What exactly is cash? This may seem like a foolish question until one considers the possibilities. Cash includes coins and currency. But what about items like undeposited checks, certificates of deposit, and similar items? Generalizing, cash includes those items that are acceptable to a bank for deposit and are free from restrictions (i.e., available for use in satisfying current debts). Cash typically includes coins, currency, funds on deposit with a bank, checks, and money orders.
Items like postdated checks, certificates of deposit, IOUs, stamps, and travel advances are not classified as cash. These would customarily be classified in accounts such as receivables, short-term investments, supplies, or prepaid expenses. The existence of compensating balances (amounts that must be left on deposit and not withdrawn) should be disclosed and, if significant, reported separately from cash.
Separate treatment is also given to “sinking funds” (monies that must be set aside to satisfy debts) and restricted foreign currency holdings (that cannot easily be transferred or converted into another currency). These unique categories of funds may be reported in the long-term investments category. Some companies will report “cash and cash equivalents“:
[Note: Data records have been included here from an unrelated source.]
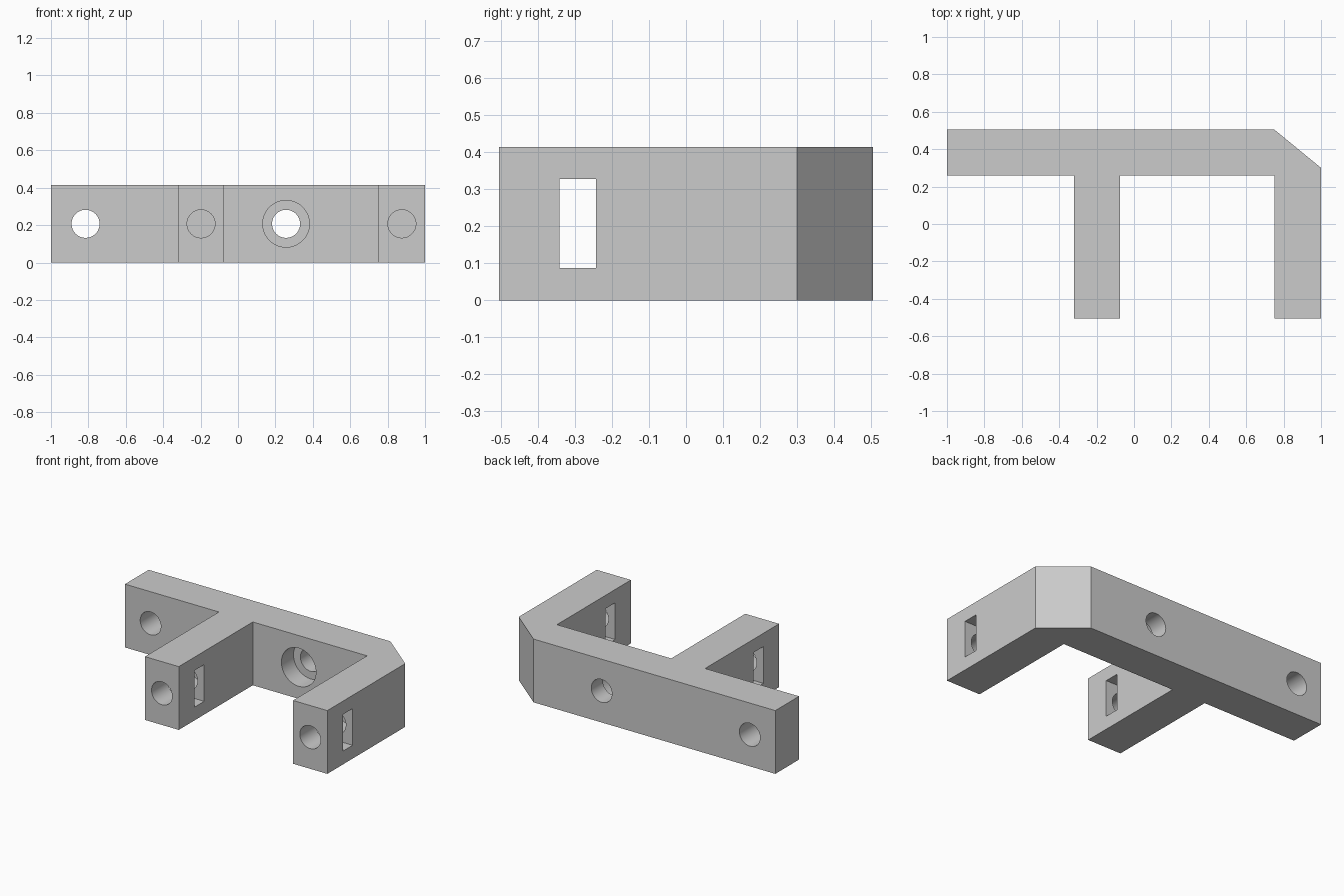
import bpy, bmesh, math

cube = bpy.data.objects.get("Cube")
if cube:
    bpy.data.objects.remove(cube, do_unlink=True)

HEIGHT = 0.414
MID = HEIGHT / 2
FRONT, BACK, BAR = -0.505, 0.505, 0.26      # y of leg ends, bar back, bar front
LEGS = [(-0.32, -0.075), (0.752, 1.0)]      # x range of each leg
BOLT_R = 0.075

grey = bpy.data.materials.new("plain_grey")
grey.use_nodes = True
colour = (0.6, 0.6, 0.6, 1)
grey.diffuse_color = colour
grey.node_tree.nodes["Principled BSDF"].inputs["Base Color"].default_value = colour


def prism(name, outline, height):
    """Extrude a flat outline upwards from the ground."""
    bm = bmesh.new()
    face = bm.faces.new([bm.verts.new((x, y, 0)) for x, y in outline])
    top = bmesh.ops.extrude_face_region(bm, geom=[face])["geom"]
    verts = [v for v in top if isinstance(v, bmesh.types.BMVert)]
    bmesh.ops.translate(bm, verts=verts, vec=(0, 0, height))
    bmesh.ops.recalc_face_normals(bm, faces=bm.faces[:])
    mesh = bpy.data.meshes.new(name)
    bm.to_mesh(mesh)
    bm.free()
    mesh.materials.append(grey)
    obj = bpy.data.objects.new(name, mesh)
    bpy.context.collection.objects.link(obj)
    return obj


def cut(body, cutter):
    """Subtract the cutter from the body, then discard it."""
    cutter.hide_render = True
    cutter.data.materials.append(grey)
    mod = body.modifiers.new("cut", "BOOLEAN")
    mod.operation = "DIFFERENCE"
    mod.solver = "EXACT"
    mod.object = cutter
    bpy.ops.object.select_all(action="DESELECT")
    body.select_set(True)
    bpy.context.view_layer.objects.active = body
    bpy.ops.object.modifier_apply(modifier=mod.name)
    bpy.data.objects.remove(cutter, do_unlink=True)


def bore(body, x, y0, y1, radius):
    """Round hole along y."""
    bpy.ops.mesh.primitive_cylinder_add(
        vertices=48, radius=radius, depth=y1 - y0,
        location=(x, (y0 + y1) / 2, MID), rotation=(math.pi / 2, 0, 0))
    cut(body, bpy.context.object)


def slot(body, x, width, y0, y1, z0, z1):
    """Rectangular nut slot along x."""
    bpy.ops.mesh.primitive_cube_add(size=1, location=(x, (y0 + y1) / 2, (z0 + z1) / 2))
    cutter = bpy.context.object
    cutter.scale = (width, y1 - y0, z1 - z0)
    bpy.context.view_layer.update()
    cut(body, cutter)


# Bracket body: long bar with two legs and one chamfered corner
(a, b), (c, d) = LEGS
bracket = prism("bracket", [
    (-1, BACK), (-1, BAR), (a, BAR), (a, FRONT), (b, FRONT), (b, BAR),
    (c, BAR), (c, FRONT), (d, FRONT), (d, 0.3), (0.75, BACK)], HEIGHT)

# Through holes in the bar, one with a counterbore on its front
for x in (-0.815, 0.257):
    bore(bracket, x, BAR - 0.1, BACK + 0.1, BOLT_R)
bore(bracket, 0.257, BAR - 0.1, BAR + 0.125, 0.125)

# Blind bolt holes and nut slots in the legs
for x0, x1 in LEGS:
    x = (x0 + x1) / 2
    bore(bracket, x, FRONT - 0.1, -0.1, BOLT_R)
    slot(bracket, x, x1 - x0 + 0.1, -0.342, -0.243, 0.087, 0.327)

# Smooth bores, sharp edges
bpy.ops.object.select_all(action="DESELECT")
bracket.select_set(True)
bpy.context.view_layer.objects.active = bracket
bpy.ops.object.shade_smooth_by_angle(angle=math.radians(30))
Cash equivalents arise when companies place their cash in very short-term financial instruments that are deemed to be highly secure and will convert back into cash within 90 days (e.g., short-term government-issued treasury bills). These financial instruments are usually very marketable in the event the company has an immediate need for cash.
|Did you learn?|
|Know which items are properly classified as cash, and which are not.|
|Understand the concepts of compensating balances and cash equivalents.|